Through modelling the problem, students will see that the snail reaches a height of 6 metres after 6 hours. It will then need to climb 4 metres to escape. The key question now becomes: ‘How long will it take the snail to travel 4 metres if it climbs at 5 metres per hour?’ There are several ways of answering this. One way is presented below:

• The snail climbs 5 metres in 1 hour.
• Therefore, the snail climbs 1 metre in ¹/₅ of an hour, which is equal to 12 minutes.
• So, the snail will climb 4 metres in 48 minutes (12 x 4).
• The total escape time is 6 hours and 48 minutes.

Vary problems such as these by changing the climbing speed or providing actual starting times. Sample problems include:

• The snail started climbing at 7:40 a.m. What time did it escape?
• The snail escaped a fifteen metre well at 12:44 p.m. Present at least three different possibilities for the depth of the well and the snail’s climbing and sliding speeds.

Snail Trail exposes students to a famous puzzle and uses it as the basis of a mathematical investigation. The purpose of this part of the stage is for students to make links between the task and a set of recognised problem-solving strategies. You may have your own set of problem-solving strategies that you would like to use instead of the set referenced below.

Introduce students to the Problem Solving Strategies poster. The poster presents a range of strategies that students can apply to problem solving tasks.

Ask students to read the list of strategies in the toolbox and identify any that they used during this task.
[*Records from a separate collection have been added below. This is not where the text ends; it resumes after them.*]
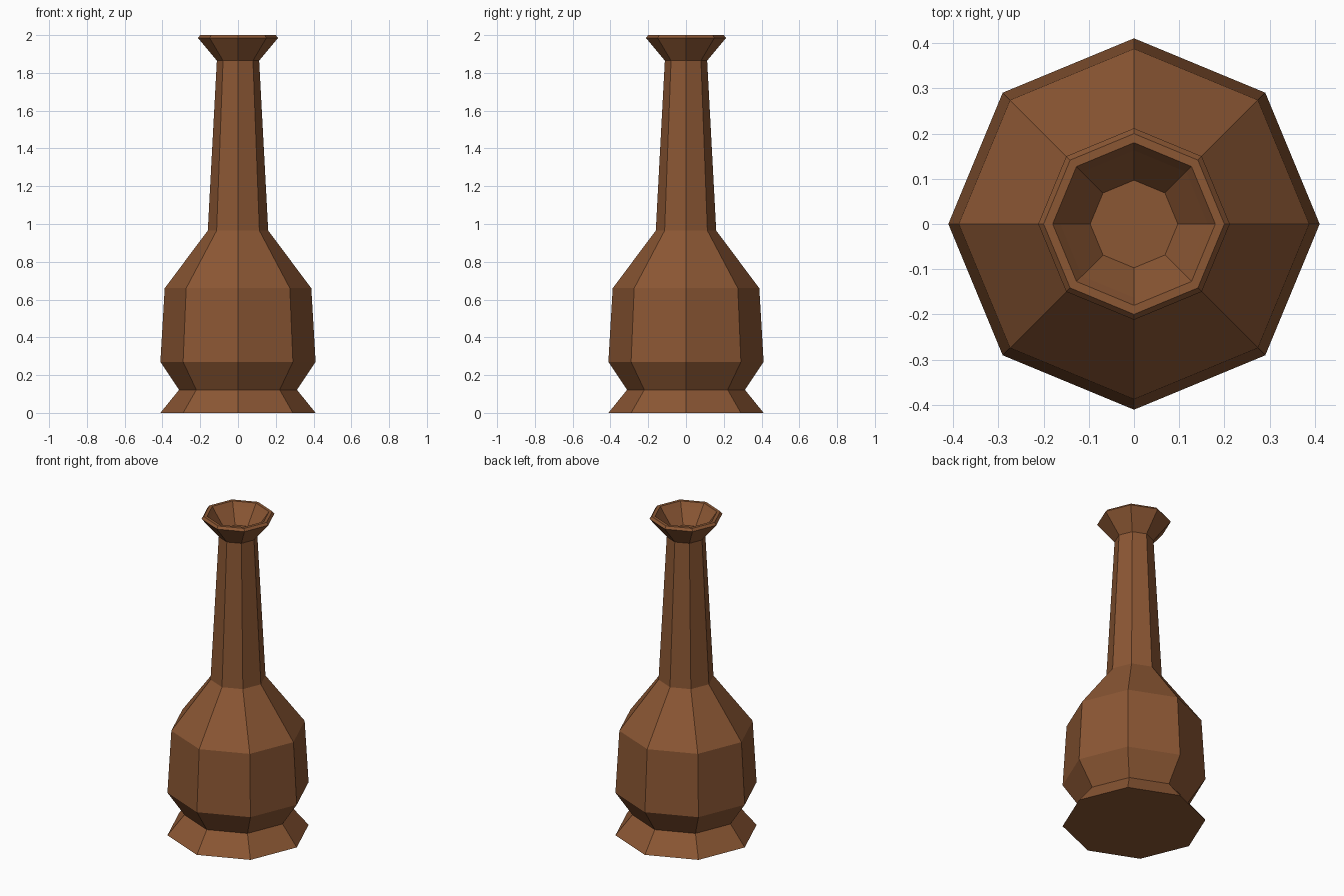
import bpy
import bmesh
from math import cos, sin, tau

cube = bpy.data.objects.get("Cube")
if cube:
    bpy.data.objects.remove(cube, do_unlink=True)

SIDES = 8

# Brown clay colour
clay = bpy.data.materials.new("brown_clay")
clay.use_nodes = True
colour = (0.26, 0.095, 0.034, 1)
clay.diffuse_color = colour
bsdf = clay.node_tree.nodes["Principled BSDF"]
bsdf.inputs["Base Color"].default_value = colour
bsdf.inputs["Roughness"].default_value = 0.9


def lathe(name, profile):
    """Sweep (radius, height) points round z, capping both ends."""
    bm = bmesh.new()
    rings = [[bm.verts.new((r * cos(tau * i / SIDES), r * sin(tau * i / SIDES), z))
              for i in range(SIDES)] for r, z in profile]
    for low, high in zip(rings, rings[1:]):
        for i in range(SIDES):
            j = (i + 1) % SIDES
            bm.faces.new((low[i], low[j], high[j], high[i]))
    bm.faces.new(rings[0][::-1])
    bm.faces.new(rings[-1])
    mesh = bpy.data.meshes.new(name)
    bm.to_mesh(mesh)
    bm.free()
    mesh.materials.append(clay)
    obj = bpy.data.objects.new(name, mesh)
    bpy.context.collection.objects.link(obj)
    return obj


# Bottle outline from foot to lip, then down into the shallow mouth
lathe("bottle", [
    (0.411, 0.0),     # flared foot
    (0.312, 0.122),   # waist above the foot
    (0.411, 0.27),    # belly
    (0.388, 0.66),    # shoulder
    (0.16, 0.965),    # neck base
    (0.112, 1.865),   # neck top
    (0.212, 1.985),   # flared mouth
    (0.2, 2.0),       # outer lip
    (0.18, 2.0),      # inner lip
    (0.163, 1.975),   # inside of the lip
    (0.097, 1.885),   # mouth floor
])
Ask students which strategies they felt were most useful for them during this task.

The specific problem-solving strategies that students have used in Snail Trail may include:

• Act it out
• Draw a diagram
• Make a model
• Make a table
• Look for a pattern
• Test all possible combinations
• Seek an exception
• Break the problem into manageable parts
• Work backwards

Addison, L., n.d. Strategy Toolbox poster. [Online]